DATA TO USE
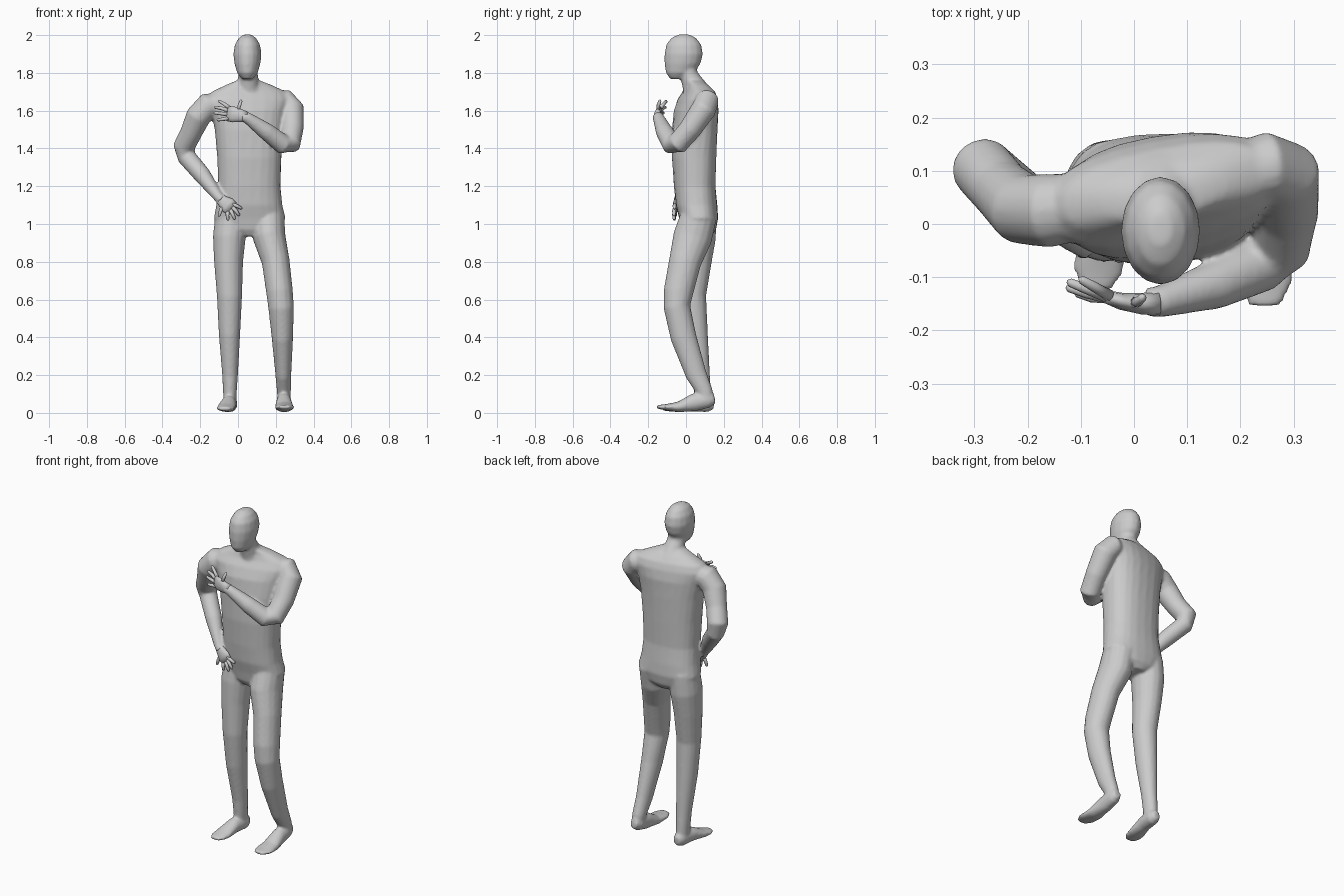
import bpy, bmesh, math
from mathutils import Vector

grey = bpy.data.materials.new("plain grey")
grey.diffuse_color = (0.6, 0.6, 0.6, 1)


def loft(bm, rings, side=(1, 0, 0), n=16, e=2.0):
    """Skin elliptical rings (x, y, z, half width, half depth, optional yaw)."""
    pts = [Vector(r[:3]) for r in rings]
    loops = []
    for i, r in enumerate(rings):
        t = (pts[min(i + 1, len(pts) - 1)] - pts[max(i - 1, 0)]).normalized()
        s = Vector(side)
        if len(r) > 5:                       # torso rings stay level and twist
            t = Vector((0, 0, 1))
            s = Vector((math.cos(math.radians(r[5])), math.sin(math.radians(r[5])), 0))
        s = (s - t * s.dot(t)).normalized()
        d = t.cross(s)
        a = r[3]
        b = r[4] if len(r) > 4 else a
        loop = []
        for k in range(n):
            c, q = math.cos(2 * math.pi * k / n), math.sin(2 * math.pi * k / n)
            u = math.copysign(abs(c) ** (2 / e), c) * a
            v = math.copysign(abs(q) ** (2 / e), q) * b
            loop.append(bm.verts.new(pts[i] + s * u + d * v))
        loops.append(loop)
    faces = [bm.faces.new(loops[0][::-1]), bm.faces.new(loops[-1])]
    for A, B in zip(loops, loops[1:]):
        for k in range(n):
            j = (k + 1) % n
            faces.append(bm.faces.new((A[k], A[j], B[j], B[k])))
    bmesh.ops.recalc_face_normals(bm, faces=faces)


def finish(bm, name):
    me = bpy.data.meshes.new(name)
    bm.to_mesh(me)
    bm.free()
    me.materials.append(grey)
    me.polygons.foreach_set("use_smooth", [True] * len(me.polygons))
    ob = bpy.data.objects.new(name, me)
    bpy.context.scene.collection.objects.link(ob)
    return ob


body = bmesh.new()

# torso, twisted at the shoulders
loft(body, [
    (.065, .065, .935, .05, .07, 0), (.062, .067, .97, .14, .092, 0),
    (.062, .067, 1.03, .19, .103, 0), (.06, .056, 1.1, .175, .11, 0),
    (.06, .046, 1.2, .165, .11, 2), (.06, .043, 1.35, .17, .117, 4),
    (.058, .046, 1.5, .182, .118, 7), (.055, .054, 1.6, .2, .112, 10),
    (.055, .062, 1.66, .225, .095, 11), (.058, .068, 1.7, .2, .075, 11),
    (.056, .058, 1.735, .125, .055, 11), (.055, .04, 1.76, .06, .045, 8)], n=24, e=2.4)

# neck and head
loft(body, [(.055, .06, 1.69, .09, .075), (.055, .038, 1.74, .058, .06),
            (.053, .015, 1.79, .052, .048), (.052, 0, 1.85, .05, .05)])
loft(body, [
    (.05, -.045, 1.768, .03, .04, 0), (.05, -.032, 1.8, .055, .075, 0),
    (.05, -.018, 1.85, .069, .096, 0), (.05, -.012, 1.9, .075, .102, 0),
    (.05, -.012, 1.95, .067, .093, 0), (.05, -.012, 1.985, .046, .066, 0),
    (.05, -.01, 2.003, .02, .03, 0)])

# right arm, elbow out and hand toward the hip
loft(body, [
    (-.08, .035, 1.635, .06), (-.16, .025, 1.625, .07), (-.21, .028, 1.57, .067),
    (-.25, .065, 1.48, .058), (-.285, .105, 1.41, .059), (-.272, .105, 1.355, .05),
    (-.19, .04, 1.26, .046), (-.105, -.03, 1.145, .028), (-.085, -.043, 1.125, .026)], side=(0, 1, 0))
# left arm, folded up across the chest
loft(body, [
    (.18, .09, 1.655, .055), (.25, .11, 1.65, .064), (.283, .095, 1.61, .067),
    (.287, .02, 1.5, .06), (.275, -.045, 1.425, .058), (.24, -.075, 1.42, .053),
    (.15, -.115, 1.49, .046), (.045, -.147, 1.565, .03), (.02, -.147, 1.57, .027)], side=(0, 1, .3))

# straight right leg
loft(body, [
    (-.035, .07, 1.05, .085, .09), (-.046, .062, .93, .087, .097), (-.05, .05, .8, .077, .086),
    (-.045, .036, .62, .067, .071), (-.045, .052, .42, .057, .064), (-.042, .08, .2, .042, .047),
    (-.043, .088, .1, .036, .045), (-.043, .095, .045, .034, .042)])
# bent left leg
loft(body, [
    (.16, .07, 1.05, .085, .095), (.165, .035, .93, .087, .104), (.2, -.005, .8, .074, .086),
    (.22, -.04, .64, .071, .079), (.228, -.048, .56, .068, .071), (.235, -.013, .4, .057, .069),
    (.24, .055, .2, .042, .056), (.243, .1, .11, .037, .043), (.245, .11, .06, .034, .038)])
# feet
loft(body, [
    (-.04, .148, .045, .022, .026), (-.04, .115, .048, .038, .044), (-.05, .03, .048, .041, .042),
    (-.062, -.05, .028, .05, .024), (-.068, -.09, .024, .048, .016), (-.072, -.125, .022, .028, .01)])
loft(body, [
    (.245, .152, .075, .022, .026), (.243, .118, .07, .037, .044), (.243, .04, .055, .041, .047),
    (.245, -.04, .031, .05, .028), (.246, -.11, .03, .053, .016), (.246, -.155, .032, .032, .009)])

# fuse all the parts into one smooth skin
ob = finish(body, "body")
rm = ob.modifiers.new("fuse", "REMESH")
rm.mode = "VOXEL"
rm.voxel_size = 0.008
rm.use_smooth_shade = True
sm = ob.modifiers.new("soften", "SMOOTH")
sm.factor = 0.5
sm.iterations = 6


def hand(name, palm, side, fingers):
    """Flat palm plus bent tapering fingers given as root, middle and tip."""
    bm = bmesh.new()
    loft(bm, palm, side=side, n=12)
    for root, mid, tip in fingers:
        end = Vector(tip) + (Vector(tip) - Vector(mid)).normalized() * .006
        loft(bm, [(*root, .011), (*mid, .0095), (*tip, .008), (*end, .003)], side=side, n=8)
    finish(bm, name)


hand("right_hand",
     [(-.11, -.028, 1.15, .026, .024), (-.085, -.043, 1.125, .03, .019),
      (-.055, -.055, 1.1, .043, .015), (-.035, -.058, 1.082, .04, .012)], (.7, 0, .7),
     [((-.03, -.057, 1.105), (-.005, -.062, 1.095), (.016, -.06, 1.084)),
      ((-.03, -.057, 1.09), (-.01, -.064, 1.068), (.004, -.063, 1.048)),
      ((-.04, -.057, 1.075), (-.028, -.064, 1.05), (-.018, -.063, 1.028)),
      ((-.055, -.056, 1.07), (-.056, -.062, 1.045), (-.053, -.061, 1.024)),
      ((-.08, -.05, 1.1), (-.092, -.055, 1.07), (-.1, -.056, 1.045))])

hand("left_hand",
     [(.045, -.147, 1.567, .029, .025), (.015, -.15, 1.573, .034, .02),
      (-.025, -.145, 1.58, .042, .016), (-.055, -.136, 1.585, .04, .012)], (0, 0, 1),
     [((-.045, -.135, 1.615), (-.075, -.118, 1.636), (-.098, -.105, 1.65)),
      ((-.05, -.137, 1.6), (-.09, -.122, 1.613), (-.12, -.11, 1.618)),
      ((-.05, -.138, 1.58), (-.09, -.13, 1.585), (-.122, -.12, 1.588)),
      ((-.05, -.138, 1.56), (-.08, -.138, 1.555), (-.106, -.13, 1.551)),
      ((0, -.148, 1.6), (.008, -.146, 1.63), (.016, -.138, 1.652))])
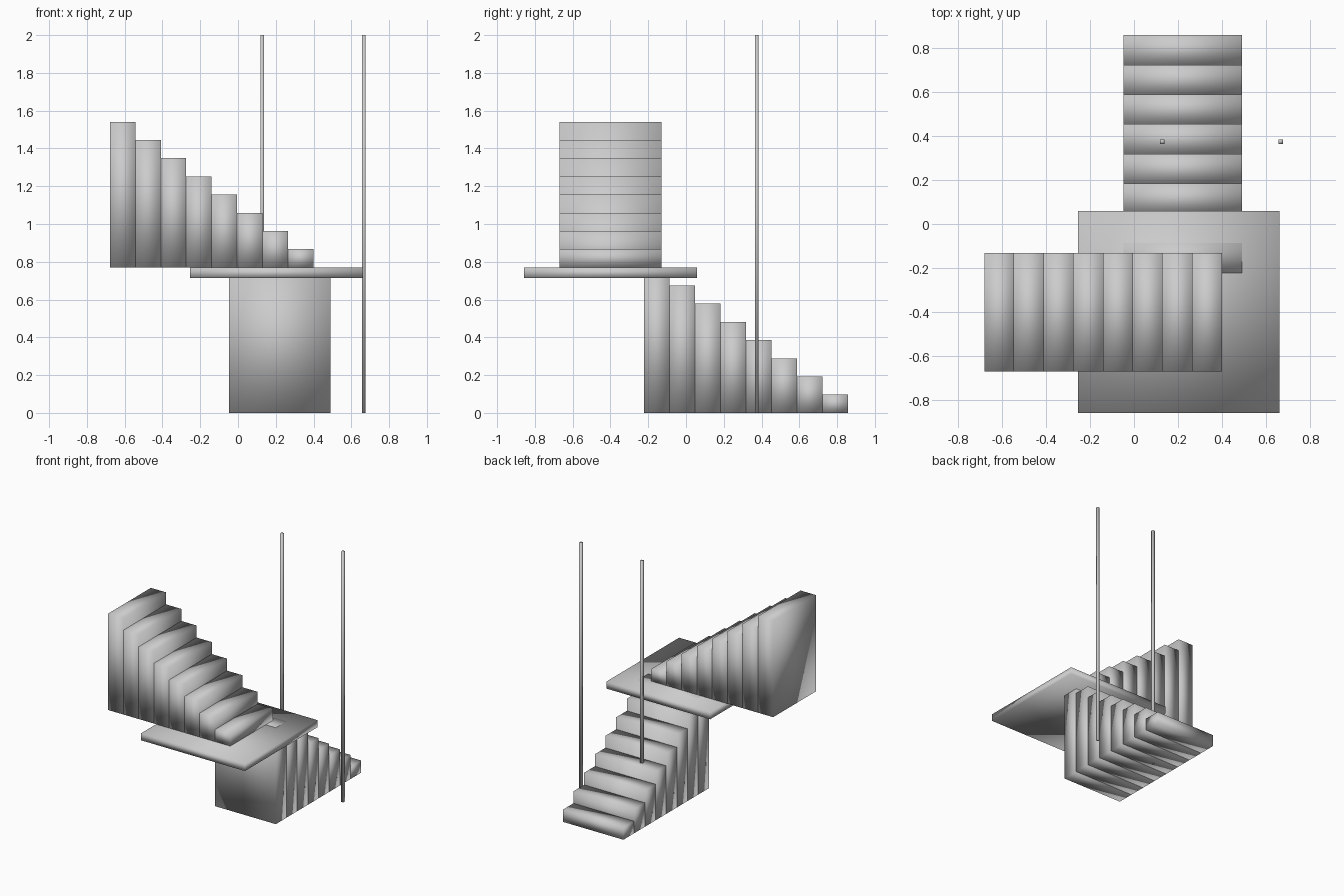
import bpy
import bmesh
from mathutils import Vector

if "Cube" in bpy.data.objects:
    bpy.data.objects.remove(bpy.data.objects["Cube"])

STEPS, RISE, RUN = 8, 0.0963, 0.1348
LANDING_Z = STEPS * RISE


def add_box(bm, lo, hi):
    """Add one box between two opposite corners."""
    lo, hi = Vector(lo), Vector(hi)
    verts = bmesh.ops.create_cube(bm, size=1)["verts"]
    for v in verts:
        v.co = Vector((lo[i] + (v.co[i] + 0.5) * (hi[i] - lo[i]) for i in range(3)))


def make_object(name, boxes):
    bm = bmesh.new()
    for lo, hi in boxes:
        add_box(bm, lo, hi)
    # the model is softly shaded across its box edges
    for f in bm.faces:
        f.smooth = True
    mesh = bpy.data.meshes.new(name)
    bm.to_mesh(mesh)
    bm.free()
    obj = bpy.data.objects.new(name, mesh)
    bpy.context.collection.objects.link(obj)
    return obj


# Lower flight: solid steps climbing from the back towards the front
make_object("lower_flight", [
    ((-0.047, 0.857 - (i + 1) * RUN, 0), (0.489, 0.857 - i * RUN, (i + 1) * RISE))
    for i in range(STEPS)])

# Square landing, a hair below the last tread so the two tops do not flicker
make_object("landing", [((-0.255, -0.857, 0.713), (0.661, 0.059, LANDING_Z - 0.0005))])

# Upper flight: solid steps climbing to the left from the landing
make_object("upper_flight", [
    ((0.4 - (i + 1) * RUN, -0.669, LANDING_Z),
     (0.4 - i * RUN, -0.131, LANDING_Z + (i + 1) * RISE))
    for i in range(STEPS)])

# Two thin square poles
for name, x in (("left_pole", 0.128), ("right_pole", 0.666)):
    make_object(name, [((x - 0.01, 0.364, 0), (x + 0.01, 0.384, 2))])
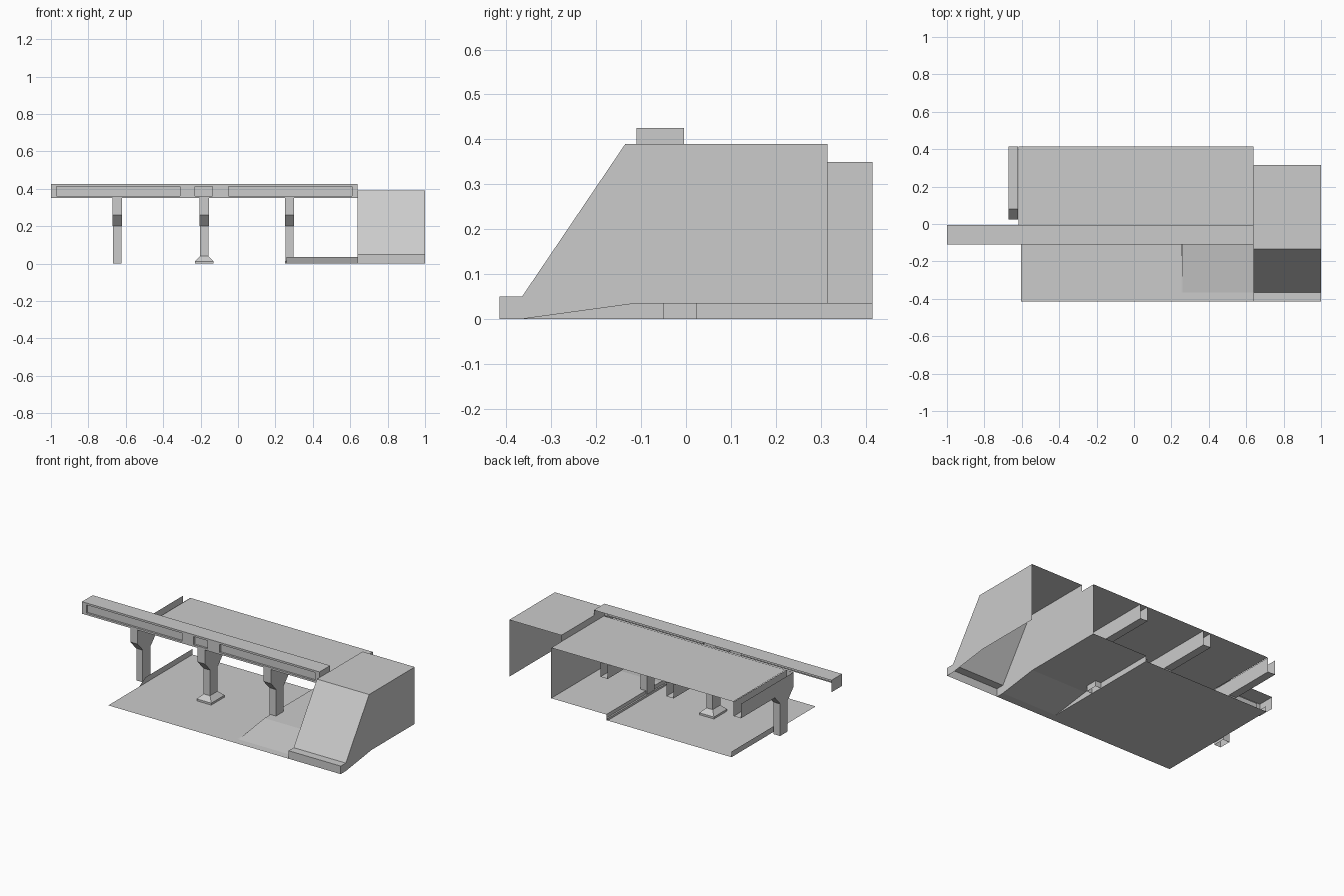
import bpy, bmesh

if "Cube" in bpy.data.objects:
    bpy.data.objects.remove(bpy.data.objects["Cube"])

grey = bpy.data.materials.new("concrete_grey")
grey.use_nodes = True
grey.diffuse_color = (0.6, 0.6, 0.6, 1)
grey.node_tree.nodes["Principled BSDF"].inputs["Base Color"].default_value = (0.6, 0.6, 0.6, 1)


def finish(name, bm):
    bmesh.ops.remove_doubles(bm, verts=bm.verts, dist=0.0005)
    mesh = bpy.data.meshes.new(name)
    bm.to_mesh(mesh)
    bm.free()
    mesh.materials.append(grey)
    obj = bpy.data.objects.new(name, mesh)
    bpy.context.collection.objects.link(obj)
    return obj


def face(bm, pts):
    return bm.faces.new([bm.verts.new(p) for p in pts])


def side(bm, x, profile, flip=False):
    """Flat wall in the yz plane, facing +x unless flipped."""
    f = face(bm, [(x, y, z) for y, z in profile])
    f.normal_update()
    if (f.normal.x < 0) != flip:
        f.normal_flip()


def strip(bm, x0, x1, path):
    """Sheet swept across x along a yz path; rising y gives an upward normal."""
    for (ya, za), (yb, zb) in zip(path, path[1:]):
        face(bm, [(x0, ya, za), (x1, ya, za), (x1, yb, zb), (x0, yb, zb)])


FRONT, BACK = -0.415, 0.415
LEFT, MID, RIGHT = -0.605, 0.64, 1.0
DECK, KERB = 0.35, 0.035
COL_F, COL_B = -0.05, 0.025

# Ground sheet
bm = bmesh.new()
strip(bm, LEFT, 0.26, [(FRONT, 0), (BACK, 0)])
finish("floor", bm)

# Raised path with a ramp at the front and a low step along its edge
ramp = [(-0.365, 0), (-0.11, KERB), (BACK, KERB)]
bm = bmesh.new()
strip(bm, 0.26, MID, [(FRONT, 0)] + ramp)
side(bm, 0.26, ramp + [(BACK, 0)], True)
finish("raised_path", bm)

bm = bmesh.new()
low = [(-0.365, 0), (-0.05, 0.013), (BACK, 0.013)]
strip(bm, 0.25, 0.26, low)
side(bm, 0.25, low + [(BACK, 0)], True)
finish("path_step", bm)

# Thin kerb on the outer floor edge
bm = bmesh.new()
side(bm, LEFT, [(-0.11, 0), (COL_F, KERB), (BACK, KERB), (BACK, 0)], True)
finish("floor_kerb", bm)

# Overhead deck
bm = bmesh.new()
strip(bm, -0.617, MID, [(-0.105, DECK), (BACK, DECK)])
finish("deck", bm)

# Stair housing, open at back and underneath
shape = [(FRONT, 0), (FRONT, 0.05), (-0.365, 0.05), (-0.135, 0.39), (0.315, 0.39)]
bm = bmesh.new()
strip(bm, MID, RIGHT, shape)
under = [(-0.11, KERB), (-0.365, 0)]
side(bm, RIGHT, shape + [(0.315, KERB)] + under)
side(bm, MID, shape + [(0.315, DECK), (BACK, DECK), (BACK, KERB)] + under, True)
finish("stair_housing", bm)

# Long fascia with three recessed panels
xs = [-1, -0.97, -0.31, -0.23, -0.135, -0.05, 0.61, MID]
zs = [DECK, 0.362, 0.413, 0.425]
yf, yb = -0.11, -0.005
bm = bmesh.new()
panels = []
for i, (xa, xb) in enumerate(zip(xs, xs[1:])):
    for j, (za, zb) in enumerate(zip(zs, zs[1:])):
        f = face(bm, [(xa, yf, za), (xb, yf, za), (xb, yf, zb), (xa, yf, zb)])
        if i % 2 and j == 1:
            panels.append(f)
for f in panels:
    new = bmesh.ops.extrude_discrete_faces(bm, faces=[f])["faces"][0]
    bmesh.ops.translate(bm, vec=(0, 0.012, 0), verts=new.verts)
strip(bm, -1, MID, [(yf, zs[-1]), (yb, zs[-1])])
end = [(yf, DECK), (yb, DECK), (yb, zs[-1]), (yf, zs[-1])]
side(bm, -1, end, True)
side(bm, MID, end)
finish("fascia", bm)


# Hollow crossbeams that taper into columns
def support(name, x, flared):
    w, cap = 0.022, 0.025
    xa, xb = x - cap, x + cap
    bm = bmesh.new()
    front = [(-0.105, DECK), (-0.105, 0.26), (COL_F, 0.2)]
    rear = [(COL_B, 0.2), (0.08, 0.26), (BACK, 0.26)]
    strip(bm, xb, xa, front[::1])
    strip(bm, xb, xa, rear)
    for sx, flip in ((xa, True), (xb, False)):
        side(bm, sx, front + rear + [(BACK, DECK)], flip)
    # Column rings from the top down, with an optional spreading foot
    rings = [(0.2, 0), (0, 0)]
    if flared:
        rings = [(0.2, 0), (0.04, 0), (0.012, 0.028), (0, 0.028)]
    loops = []
    for z, g in rings:
        corners = [(x - w - g, COL_F - g), (x + w + g, COL_F - g),
                   (x + w + g, COL_B + g), (x - w - g, COL_B + g)]
        loops.append([(cx, cy, z) for cx, cy in corners])
    for top, bot in zip(loops, loops[1:]):
        for k in range(4):
            n = (k + 1) % 4
            face(bm, [bot[k], bot[n], top[n], top[k]])
    finish(name, bm)


support("outer_support", -0.645, False)
support("middle_support", -0.18, True)
support("inner_support", 0.275, False)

DIRECTIONS
Referring to the material above, set down exactly the lines between the line with "# Overhead deck" and the line with "if i % 2 and", inclusive, and no other lines.

OUTPUT FOR THIS TASK
# Overhead deck
bm = bmesh.new()
strip(bm, -0.617, MID, [(-0.105, DECK), (BACK, DECK)])
finish("deck", bm)

# Stair housing, open at back and underneath
shape = [(FRONT, 0), (FRONT, 0.05), (-0.365, 0.05), (-0.135, 0.39), (0.315, 0.39)]
bm = bmesh.new()
strip(bm, MID, RIGHT, shape)
under = [(-0.11, KERB), (-0.365, 0)]
side(bm, RIGHT, shape + [(0.315, KERB)] + under)
side(bm, MID, shape + [(0.315, DECK), (BACK, DECK), (BACK, KERB)] + under, True)
finish("stair_housing", bm)

# Long fascia with three recessed panels
xs = [-1, -0.97, -0.31, -0.23, -0.135, -0.05, 0.61, MID]
zs = [DECK, 0.362, 0.413, 0.425]
yf, yb = -0.11, -0.005
bm = bmesh.new()
panels = []
for i, (xa, xb) in enumerate(zip(xs, xs[1:])):
    for j, (za, zb) in enumerate(zip(zs, zs[1:])):
        f = face(bm, [(xa, yf, za), (xb, yf, za), (xb, yf, zb), (xa, yf, zb)])
        if i % 2 and j == 1:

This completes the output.